Hey there, time traveller!
This article was published 7/12/2012 (1330 days ago), so information in it may no longer be current.
LONDON -- Chelsea captain John Terry was ruled out of the Club World Cup on Friday because of ongoing injury troubles.
The defender damaged ligaments in his right knee a month ago, and doctors fear the long flight to Japan could hinder his recovery.
"The inflammation during the flight will not be the best thing for him, so he will not travel," Chelsea manager Rafa Benitez said. "He wanted to go and to help, but it's better that he stays here.
"We don't know when he will play. We have to wait and see how he reacts."
Chelsea's first game at the Club World Cup is Wednesday's semifinal match against either Ulsan Hyundai or Monterrey in Yokohama.
Chelsea earned its spot at the Club World Cup by winning the European Cup for the first time in May.
But 200 days after winning the Champions League, Chelsea became the first holders to go out in the group stage on Wednesday.

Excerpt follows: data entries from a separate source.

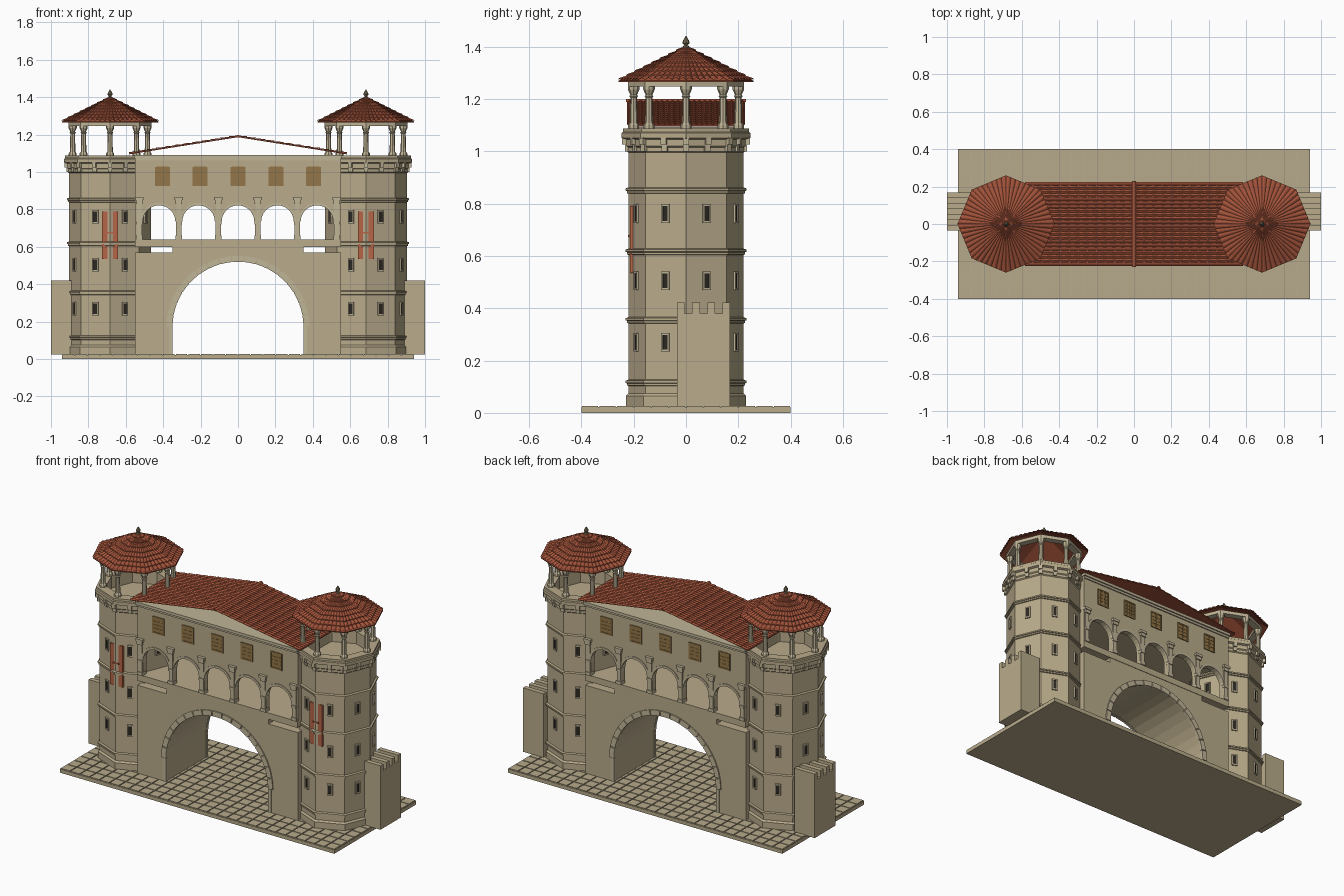
import bpy, bmesh, math
from mathutils import Matrix, Vector

if "Cube" in bpy.data.objects:
    bpy.data.objects.remove(bpy.data.objects["Cube"])

def material(name, rgb):
    m = bpy.data.materials.new(name)
    m.diffuse_color = (*rgb, 1)
    m.use_nodes = True
    m.node_tree.nodes["Principled BSDF"].inputs["Base Color"].default_value = m.diffuse_color
    return m

STONE = material("tan stone", (0.49, 0.41, 0.26))
TRIM = material("pale stone trim", (0.53, 0.46, 0.31))
PAVE = material("paving stone", (0.47, 0.40, 0.26))
TILE = material("terracotta tile", (0.36, 0.085, 0.042))
DOOR = material("red door", (0.47, 0.13, 0.065))
DARK = material("dark opening", (0.025, 0.02, 0.015))
WOOD = material("window wood", (0.29, 0.18, 0.065))
BRONZE = material("finial bronze", (0.2, 0.16, 0.09))

def finish(name, bm, mat):
    bmesh.ops.recalc_face_normals(bm, faces=bm.faces)
    me = bpy.data.meshes.new(name)
    bm.to_mesh(me)
    bm.free()
    me.materials.append(mat)
    ob = bpy.data.objects.new(name, me)
    bpy.context.collection.objects.link(ob)
    return ob

def box(bm, x0, x1, y0, y1, z0, z1, m=Matrix()):
    c = Matrix.Translation(((x0+x1)/2, (y0+y1)/2, (z0+z1)/2))
    s = Matrix.Diagonal((x1-x0, y1-y0, z1-z0, 1))
    bmesh.ops.create_cube(bm, size=1, matrix=m @ c @ s)

def prism(bm, pts, y0, y1):
    """Extrude an x-z outline from y0 to y1."""
    a = [bm.verts.new((x, y0, z)) for x, z in pts]
    b = [bm.verts.new((x, y1, z)) for x, z in pts]
    bm.faces.new(a)
    bm.faces.new(b[::-1])
    n = len(pts)
    for i in range(n):
        j = (i+1) % n
        bm.faces.new((a[i], b[i], b[j], a[j]))

def lathe(bm, prof, n, cx=0, cy=0, closed=False):
    """Spin an (r, z) profile into n flat sides, corners on the axes."""
    rings = [[bm.verts.new((cx + r*math.cos(2*math.pi*i/n), cy + r*math.sin(2*math.pi*i/n), z))
              for i in range(n)] for r, z in prof]
    pairs = list(zip(rings, rings[1:])) + ([(rings[-1], rings[0])] if closed else [])
    for a, b in pairs:
        for i in range(n):
            j = (i+1) % n
            bm.faces.new((a[i], a[j], b[j], b[i]))
    if not closed:
        bm.faces.new(rings[0][::-1])
        bm.faces.new(rings[-1])

def arc(cx, cz, r, n, a0=math.pi, a1=0.0):
    return [(cx + r*math.cos(a0+(a1-a0)*i/n), cz + r*math.sin(a0+(a1-a0)*i/n)) for i in range(n+1)]

# Paved base
bm = bmesh.new()
box(bm, -.94, .94, -.4, .4, 0, .022)
finish("base_slab", bm, STONE)
bm = bmesh.new()
NX, NY, G = 28, 12, .003
for i in range(NX):
    for j in range(NY):
        x, y = -.94 + 1.88*i/NX, -.4 + .8*j/NY
        box(bm, x+G, x+1.88/NX-G, y+G, y+.8/NY-G, .02, .027)
finish("paving_tiles", bm, PAVE)

# Gate block with the big passage
bm = bmesh.new()
prism(bm, [(-.55, .025), (-.353, .025)] + arc(0, .17, .353, 20) +
      [(.353, .025), (.55, .025), (.55, .57), (.35, .57), (.35, .602), (-.35, .602), (-.35, .57), (-.55, .57)], -.2, .2)
finish("gate_block", bm, STONE)
bm = bmesh.new()
for s in (-1, 1):
    for k in range(17):
        a0, a1 = math.pi*(1-(k+.04)/17), math.pi*(1-(k+.96)/17)
        prism(bm, arc(0, .17, .35, 2, a0, a1) + arc(0, .17, .382, 2, a1, a0), s*.19, s*.207)
    for q in (-1, 1):
        x = sorted((q*.35, q*.37))
        box(bm, *x, *sorted((s*.19, s*.204)), .025, .17)
finish("passage_arch_stones", bm, TRIM)

# Loggia: floor, arcade walls front and back, upper storey
bm = bmesh.new()
box(bm, -.55, .55, -.203, .203, .6, .64)
finish("loggia_floor", bm, STONE)
bm = bmesh.new()
centres = [-.422 + .211*i for i in range(5)]
line = [(-.55, .64)]
for c in centres:
    line += [(c-.09, .64)] + arc(c, .735, .09, 12) + [(c+.09, .64)]
line += [(.55, .64), (.55, .9), (-.55, .9)]
for s in (-1, 1):
    prism(bm, line, s*.165, s*.2)
finish("arcade_walls", bm, STONE)
bm = bmesh.new()
box(bm, -.55, .55, -.2, .2, .87, 1.065)
finish("upper_storey", bm, STONE)
bm = bmesh.new()
box(bm, -.55, .55, -.207, .207, 1.062, 1.075)
box(bm, -.555, .555, -.215, .215, 1.075, 1.092)
finish("upper_cornice", bm, TRIM)

# Arcade pillars and arch mouldings
pil, mould = bmesh.new(), bmesh.new()
for s in (-1, 1):
    for i in range(6):
        x = -.5275 + .211*i
        for w, d, z0, z1 in ((.018, .21, .64, .66), (.013, .206, .66, .83), (.016, .211, .72, .735),
                             (.018, .213, .83, .85), (.023, .218, .85, .866)):
            box(pil, x-w, x+w, *sorted((s*.17, s*d)), z0, z1)
    for c in centres:
        prism(mould, arc(c, .735, .087, 12) + arc(c, .735, .101, 12, 0, math.pi), s*.19, s*.205)
finish("arcade_pillars", pil, TRIM)
finish("arcade_arch_mouldings", mould, TRIM)

# Upper lattice windows
frame, lattice = bmesh.new(), bmesh.new()
for s in (-1, 1):
    for i in range(5):
        x = -.404 + .202*i
        box(lattice, x-.033, x+.033, *sorted((s*.195, s*.202)), .932, 1.022)
        for k in (-1, 1):
            box(frame, x+k*.036-.004, x+k*.036+.004, *sorted((s*.195, s*.206)), .925, 1.028)
            z = .977 + k*.048
            box(frame, x-.032, x+.032, *sorted((s*.195, s*.206)), z-.004, z+.004)
        for k in (-1, 0, 1):
            box(lattice, x+k*.017-.002, x+k*.017+.002, *sorted((s*.2, s*.205)), .932, 1.022)
            box(lattice, x-.032, x+.032, *sorted((s*.2, s*.2045)), .975+k*.022, .979+k*.022)
finish("upper_window_frames", frame, WOOD)
finish("upper_window_lattice", lattice, WOOD)

# Main roof: ribbed tile courses falling from a ridge at x = 0
def slope(x):
    return 1.1 + .092*(1 - abs(x)/.583)
bm = bmesh.new()
RIBS, COURSES = 22, 12
for s in (-1, 1):
    prev = None
    for k in range(COURSES):
        for x, lift in ((.583*(1-k/COURSES), .005), (.583*(1-(k+1)/COURSES), .001)):
            row = []
            for i in range(RIBS*4+1):
                y = -.225 + .45*i/(RIBS*4)
                bump = .006*abs(math.sin(math.pi*i/4))
                row.append(bm.verts.new((s*x, y, slope(x)+lift+bump-.004)))
            if prev:
                for i in range(RIBS*4):
                    bm.faces.new((prev[i], prev[i+1], row[i+1], row[i]))
            prev = row
finish("main_roof_tiles", bm, TILE)
bm = bmesh.new()
prism(bm, [(-.583, 1.094), (0, 1.186), (.583, 1.094), (.583, 1.1), (0, 1.192), (-.583, 1.1)], -.222, .222)
finish("main_roof_board", bm, TILE)
bm = bmesh.new()
prism(bm, arc(0, 1.188, .011, 6), -.23, .23)
finish("main_roof_ridge", bm, TILE)

# Towers
R = .22
body_profile = [(.229, .025), (.229, .065), (R, .075)]
for z in (.117, .356, .618, .852):
    body_profile += [(R, z-.014), (.226, z-.012), (.226, z-.004), (.231, z-.002), (.231, z+.006), (R, z+.01)]
body_profile += [(R, .995), (.226, 1.0), (.226, 1.015), (.232, 1.02), (.232, 1.045), (.246, 1.05), (.246, 1.07),
                 (.24, 1.074), (.24, 1.087), (.182, 1.087), (.182, 1.01)]
column_profile = [(.021, 1.085), (.021, 1.1), (.015, 1.108), (.0125, 1.205), (.017, 1.21),
                  (.013, 1.216), (.022, 1.236), (.022, 1.25)]

def cone_ring(bm, cx, r, z, amp, ribs=7, sub=4):
    """Octagon outline with rounded tile ribs lifted off it."""
    out = []
    for e in range(8):
        a, b = (Vector((math.cos(math.pi*k/4), math.sin(math.pi*k/4))) for k in (e, e+1))
        for i in range(ribs*sub):
            p = a.lerp(b, i/(ribs*sub))*r
            out.append(bm.verts.new((cx+p.x, p.y, z + amp*abs(math.sin(math.pi*i/sub)))))
    return out

for cx, side in ((-.684, "left"), (.684, "right")):
    sg = 1 if cx > 0 else -1
    bm = bmesh.new()
    lathe(bm, body_profile, 8, cx)
    finish(side+"_tower_body", bm, STONE)

    # slit windows on every face, brackets under the parapet
    fr, dk, br = bmesh.new(), bmesh.new(), bmesh.new()
    ap = R*math.cos(math.pi/8)
    for k in range(16):
        m = Matrix.Translation((cx, 0, 0)) @ Matrix.Rotation(math.pi*k/8, 4, 'Z')
        d = ap if k % 2 else R
        box(br, d-.01, d+.014, -.011, .011, 1.0, 1.03, m)
        box(br, d-.01, d+.024, -.011, .011, 1.025, 1.055, m)
        if k % 2:
            for z in (.27, .505, .762):
                box(dk, ap-.01, ap+.003, -.011, .011, z-.028, z+.028, m)
                for q in (-1, 1):
                    box(fr, ap-.01, ap+.008, q*.0135-.003, q*.0135+.003, z-.036, z+.036, m)
                    box(fr, ap-.01, ap+.008, -.011, .011, z+q*.032-.004, z+q*.032+.004, m)
    finish(side+"_tower_window_frames", fr, TRIM)
    finish(side+"_tower_window_slits", dk, DARK)
    finish(side+"_tower_brackets", br, TRIM)

    # front door, with the tower corner showing between its leaves
    bm = bmesh.new()
    box(bm, cx-.043, cx+.043, -.2138, -.19, .535, .79)
    box(bm, cx-.02, cx+.02, -.2215, -.2, .672, .68)
    finish(side+"_tower_door", bm, DOOR)

    # open lantern: eight columns and a ring beam
    bm = bmesh.new()
    for k in range(8):
        lathe(bm, column_profile, 8, cx + .2*math.cos(math.pi*k/4), .2*math.sin(math.pi*k/4))
    finish(side+"_lantern_columns", bm, TRIM)
    bm = bmesh.new()
    lathe(bm, [(.178, 1.247), (.222, 1.247), (.222, 1.268), (.178, 1.268)], 8, cx, closed=True)
    finish(side+"_lantern_beam", bm, TRIM)

    # tiled cap with stepped courses, plain underside
    bm = bmesh.new()
    prev, N = None, 8
    under = [(.258, 1.264)] + [(.01, 1.39)]
    for k in range(N):
        for t, lift in ((k/N, .005), ((k+1)/N, 0)):
            r = .26*(1-t) + .006*t
            ring = cone_ring(bm, cx, r, 1.268 + .132*t + lift, .007*(1-t))
            if prev:
                for i in range(len(ring)):
                    j = (i+1) % len(ring)
                    bm.faces.new((prev[i], prev[j], ring[j], ring[i]))
            prev = ring
    bm.faces.new(prev)
    finish(side+"_cap_tiles", bm, TILE)
    bm = bmesh.new()
    lathe(bm, under + [(.01, 1.396), (.258, 1.27)], 8, cx, closed=True)
    finish(side+"_cap_underside", bm, TILE)
    bm = bmesh.new()
    lathe(bm, [(.016, 1.392), (.012, 1.402), (.006, 1.405), (.014, 1.414), (.012, 1.422), (.001, 1.441)], 8, cx)
    finish(side+"_finial", bm, BRONZE)

    # crenellated wall stub on the outer side
    bm = bmesh.new()
    box(bm, *sorted((sg*.86, sg*1.0)), -.034, .168, .025, .38)
    for k in range(4):
        y = -.034 + k*2*.202/7
        box(bm, *sorted((sg*.86, sg*1.0)), y, y+.202/7, .379, .421)
    finish(side+"_wall_stub", bm, STONE)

Inter's Sneijder back on shelf
MILAN, Italy -- Still in the middle of a contract dispute with Inter Milan, playmaker Wesley Sneijder is injured again.
Inter says on its website that the Netherlands international sat out training Friday with a leg muscle problem.

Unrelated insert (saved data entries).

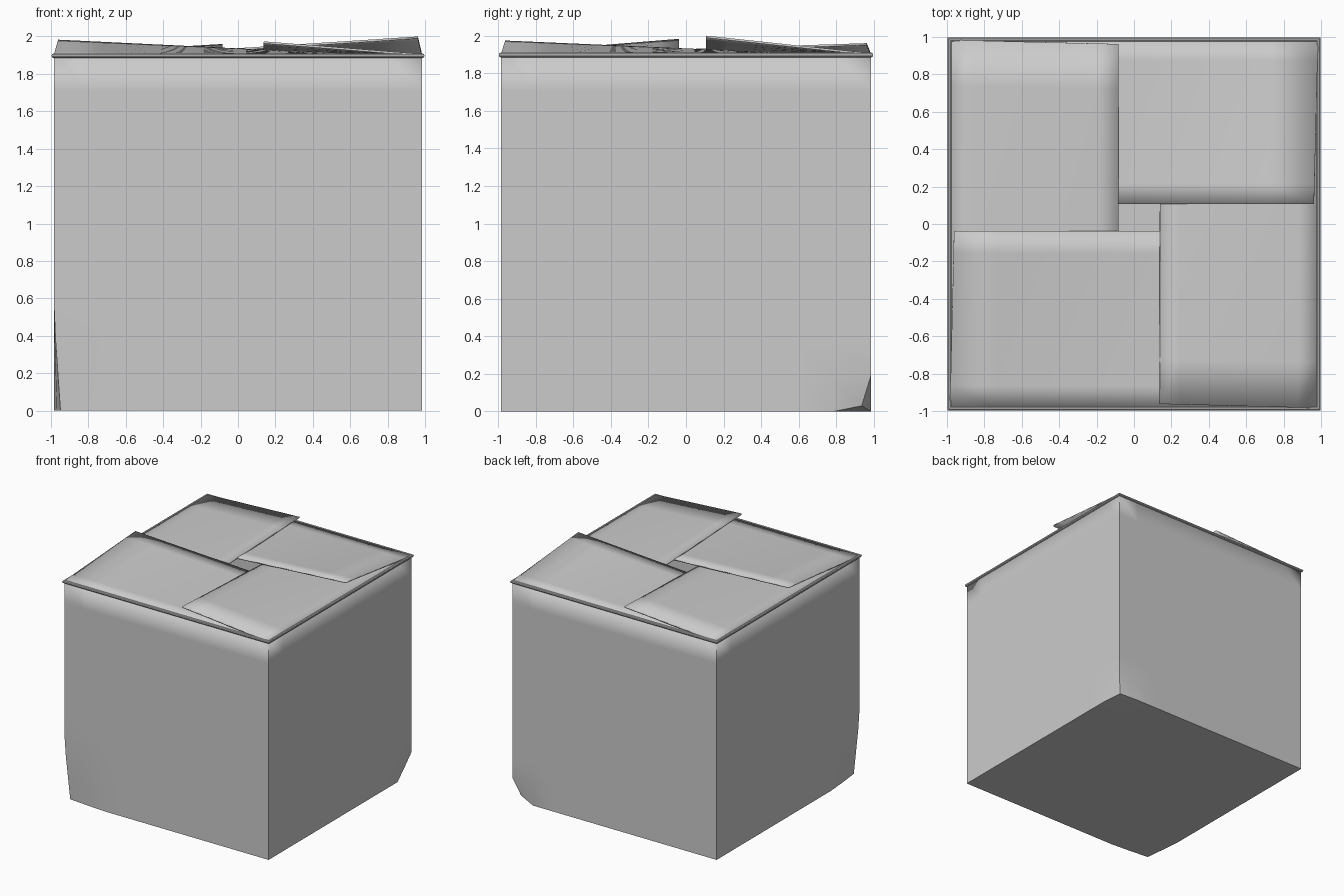
import bpy, bmesh
from math import sin, cos, pi
from mathutils import Matrix, Vector

if "Cube" in bpy.data.objects:
    bpy.data.objects.remove(bpy.data.objects["Cube"])

H = 0.984      # half width of the box
TOP = 1.9      # height of the fold line
N = 10         # wall subdivisions


def make_object(name, bm, thickness=0):
    mesh = bpy.data.meshes.new(name)
    bm.to_mesh(mesh)
    bm.free()
    obj = bpy.data.objects.new(name, mesh)
    bpy.context.collection.objects.link(obj)
    if thickness:
        mod = obj.modifiers.new("card_thickness", 'SOLIDIFY')
        mod.thickness = thickness
        mod.offset = -1
    bpy.ops.object.select_all(action='DESELECT')
    obj.select_set(True)
    bpy.context.view_layer.objects.active = obj
    bpy.ops.object.shade_smooth_by_angle(angle=0.6)
    return obj


# Box body: open-topped card shell
bm = bmesh.new()
bmesh.ops.create_cube(bm, size=1)
bmesh.ops.subdivide_edges(bm, edges=bm.edges[:], cuts=N - 1, use_grid_fill=True)
bmesh.ops.transform(bm, verts=bm.verts[:],
                    matrix=Matrix.Translation((0, 0, TOP / 2)) @ Matrix.Diagonal((2 * H, 2 * H, TOP, 1)))
bmesh.ops.delete(bm, geom=[f for f in bm.faces if f.normal.z > 0.9], context='FACES_ONLY')
bmesh.ops.delete(bm, geom=[v for v in bm.verts if not v.link_faces], context='VERTS')
for v in bm.verts:
    # dented back right bottom corner
    if (v.co - Vector((H, H, 0))).length < 0.01:
        v.co = (0.935, 0.935, 0.03)
    # softly pushed-in front left bottom edge
    fall = max(0, 1 - v.co.z / 0.5)
    near = max(0, 1 - ((v.co.x + H) ** 2 + (v.co.y + H) ** 2) ** 0.5 / 0.35)
    v.co.x += 0.035 * fall * near
    v.co.y += 0.03 * fall * near
make_object("box_body", bm, 0.012)

# Rounded fold running around the top edge, mitred at the corners
bm = bmesh.new()
S, R = 10, 0.013
rings = []
for sx, sy in ((1, 1), (-1, 1), (-1, -1), (1, -1)):
    ring = []
    for i in range(S):
        a = 2 * pi * i / S
        d = H + R * cos(a)
        ring.append(bm.verts.new((sx * d, sy * d, TOP - 0.003 + R * sin(a))))
    rings.append(ring)
for k in range(4):
    a, b = rings[k], rings[(k + 1) % 4]
    for i in range(S):
        j = (i + 1) % S
        bm.faces.new((a[i], b[i], b[j], a[j]))
bmesh.ops.recalc_face_normals(bm, faces=bm.faces[:])
make_object("top_fold", bm)


# Interlocked flaps: each twists from a raised corner to a tucked corner
def flap(name, turn, tip, high, low):
    bm = bmesh.new()
    n = 8
    rot = Matrix.Rotation(turn * pi / 2, 4, 'Z')
    grid = []
    for j in range(n + 1):
        t = j / n
        half = H - 0.022 * t
        row = []
        for i in range(n + 1):
            u = i / n
            z = (TOP + 0.006) * (1 - t) + (low + (high - low) * u) * t
            row.append(bm.verts.new(rot @ Vector(((2 * u - 1) * half, H + (tip - H) * t, z))))
        grid.append(row)
    for j in range(n):
        for i in range(n):
            bm.faces.new((grid[j][i], grid[j + 1][i], grid[j + 1][i + 1], grid[j][i + 1]))
    make_object(name, bm, 0.012)


flap("back_flap", 0, 0.108, 2.0, 1.875)
flap("left_flap", 1, 0.083, 1.96, 1.897)
flap("front_flap", 2, 0.038, 1.983, 1.89)
flap("right_flap", 3, 0.138, 1.974, 1.89)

Sneijder hasn't played for Inter since September. First he was sidelined for two months with another injury, but then Inter technical director Marco Branca said last month that Sneijder wouldn't play again until he made a decision about his future, with a new deal reportedly requiring him to take a pay cut.
Last week, global footballers' union FIFPro highlighted Sneijder's recent exclusion and called for talks about clubs using "blackmail behaviour" to force players into signing new contracts.

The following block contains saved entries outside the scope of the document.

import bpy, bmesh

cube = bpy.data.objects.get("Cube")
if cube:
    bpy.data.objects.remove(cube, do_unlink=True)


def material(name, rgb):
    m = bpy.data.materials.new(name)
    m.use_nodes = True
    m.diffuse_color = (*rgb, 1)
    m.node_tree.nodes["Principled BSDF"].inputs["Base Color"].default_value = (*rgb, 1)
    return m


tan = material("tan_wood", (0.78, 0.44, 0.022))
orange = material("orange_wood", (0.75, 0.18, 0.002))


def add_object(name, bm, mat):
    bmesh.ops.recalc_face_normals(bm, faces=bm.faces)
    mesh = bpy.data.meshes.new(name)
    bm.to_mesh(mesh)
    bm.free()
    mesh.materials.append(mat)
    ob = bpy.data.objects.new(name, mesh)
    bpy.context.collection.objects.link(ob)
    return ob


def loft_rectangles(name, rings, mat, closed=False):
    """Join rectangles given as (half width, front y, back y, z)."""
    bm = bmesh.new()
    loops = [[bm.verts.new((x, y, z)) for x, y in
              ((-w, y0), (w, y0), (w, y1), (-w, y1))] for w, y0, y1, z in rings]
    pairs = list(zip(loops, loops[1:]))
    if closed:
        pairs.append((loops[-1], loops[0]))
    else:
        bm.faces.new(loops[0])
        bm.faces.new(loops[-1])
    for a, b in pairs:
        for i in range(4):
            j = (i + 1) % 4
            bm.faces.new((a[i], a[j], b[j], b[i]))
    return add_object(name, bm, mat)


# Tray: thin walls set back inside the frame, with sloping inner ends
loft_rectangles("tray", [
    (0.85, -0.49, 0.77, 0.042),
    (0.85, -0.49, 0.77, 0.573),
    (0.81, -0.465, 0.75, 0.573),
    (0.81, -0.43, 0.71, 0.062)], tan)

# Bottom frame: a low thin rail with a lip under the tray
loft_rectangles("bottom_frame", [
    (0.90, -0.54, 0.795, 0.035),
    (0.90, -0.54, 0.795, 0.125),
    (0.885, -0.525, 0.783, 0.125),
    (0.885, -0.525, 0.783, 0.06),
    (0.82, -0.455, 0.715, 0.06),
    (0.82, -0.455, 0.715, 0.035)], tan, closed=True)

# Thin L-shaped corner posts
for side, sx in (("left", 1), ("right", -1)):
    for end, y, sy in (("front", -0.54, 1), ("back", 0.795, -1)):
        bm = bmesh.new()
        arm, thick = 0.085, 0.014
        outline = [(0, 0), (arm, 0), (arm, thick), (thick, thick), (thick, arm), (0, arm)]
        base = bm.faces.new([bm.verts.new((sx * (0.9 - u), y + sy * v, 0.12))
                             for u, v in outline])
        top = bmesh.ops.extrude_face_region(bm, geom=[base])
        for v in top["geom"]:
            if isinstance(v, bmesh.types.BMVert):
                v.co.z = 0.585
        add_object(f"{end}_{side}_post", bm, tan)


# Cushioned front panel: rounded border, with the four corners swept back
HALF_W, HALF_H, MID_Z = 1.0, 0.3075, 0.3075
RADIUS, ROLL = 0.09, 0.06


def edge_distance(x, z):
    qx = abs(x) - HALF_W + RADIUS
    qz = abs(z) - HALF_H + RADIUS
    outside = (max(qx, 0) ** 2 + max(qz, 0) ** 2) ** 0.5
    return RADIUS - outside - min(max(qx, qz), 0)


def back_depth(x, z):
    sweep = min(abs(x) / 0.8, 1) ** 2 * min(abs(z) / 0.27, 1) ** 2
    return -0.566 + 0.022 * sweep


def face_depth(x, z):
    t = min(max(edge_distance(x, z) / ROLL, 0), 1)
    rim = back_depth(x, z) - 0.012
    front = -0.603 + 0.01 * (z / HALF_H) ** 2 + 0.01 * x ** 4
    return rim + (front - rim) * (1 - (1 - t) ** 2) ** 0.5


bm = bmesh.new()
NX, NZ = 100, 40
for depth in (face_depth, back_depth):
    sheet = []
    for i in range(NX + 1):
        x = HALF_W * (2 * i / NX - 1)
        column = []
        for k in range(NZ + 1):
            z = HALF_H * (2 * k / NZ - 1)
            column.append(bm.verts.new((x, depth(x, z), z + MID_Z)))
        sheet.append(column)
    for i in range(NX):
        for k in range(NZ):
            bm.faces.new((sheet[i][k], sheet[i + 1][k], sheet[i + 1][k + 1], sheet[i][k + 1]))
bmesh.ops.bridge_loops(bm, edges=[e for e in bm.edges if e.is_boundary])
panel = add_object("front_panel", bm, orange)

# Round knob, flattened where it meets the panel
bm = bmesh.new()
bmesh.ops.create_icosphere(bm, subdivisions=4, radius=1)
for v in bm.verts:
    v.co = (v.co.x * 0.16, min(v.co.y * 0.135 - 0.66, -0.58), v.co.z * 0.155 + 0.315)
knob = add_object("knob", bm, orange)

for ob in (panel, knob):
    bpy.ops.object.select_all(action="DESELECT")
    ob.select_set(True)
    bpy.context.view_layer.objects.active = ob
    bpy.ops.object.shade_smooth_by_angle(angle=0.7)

A meeting between Sneijder with club officials Monday did not resolve the situation.
Euro 2020 makes fans top priority
NYON, Switzerland -- UEFA President Michel Platini promises to make fans a priority when deciding how to stage the 2020 European Championship in several countries across the continent.
Platini acknowledged Friday that the project needs an "intelligent solution" to create a 51-match schedule that avoids "chasing fans all over Europe" to watch their teams.
"We can't have England fans going to Lisbon and Kazakhstan and then somewhere else," Platini said at a media briefing the day after his executive committee opted for the radical multinational plan.
Platini said UEFA recognized there was a problem when only "50 French and 70 Spaniards" came to some Euro 2012 matches.
"It was difficult to go to Poland and Ukraine," the France great said. "Now the Euro is going toward the fans."
Platini revealed that UEFA's official fan liaison partner, Football Supporters Europe, had been skeptical about the costs and time burden potentially being heaped on fans.
"They were against it originally but we told them we would help them as much as we can," he said.
While Platini has committed UEFA to revolution in its signature national team competition, he sought stability for its club events -- and rejected recent reports that he wanted to kill off the Europa League in favour of an expanded Champions League.
Germany urges respect for refs
FRANKFURT, Germany -- The German Football Federation (DFB) president has sent an open letter to all 25,641 clubs in the country urging respect for referees after a volunteer linesman was beaten to death in the Netherlands.
Dutch police have arrested four players suspected of involvement in the fatal beating after a youth match.
DFB president Wolfgang Niersbach said the news of the beating was received "with horror and disbelief."
Niersbach said what happened in the Netherlands must not repeat itself anywhere in the world. He said the commitment of referees in Germany "deserves the highest recognition and respect" and "our special protection."
Without them, there would be no regulated nationwide football, with its 1.6 million games annually, Niersbach said.
He said the DFB was determined to stand up for the referees.
Cologne hooligans convicted
COLOGNE, Germany -- A Cologne court on Friday convicted two men of assaulting Bayer Leverkusen's Czech Republic defender Michal Kadlec and breaking his nose eight months ago outside a disco.
A 24-year-old man was given a 10-month suspended sentence. A 20-year-old, tried under youth laws, was ordered to perform 80 hours of community service and was placed under probation for two years.
Neither man was identified. They were also ordered to pay damages of C120,000 ($154,860).
-- The Associated Press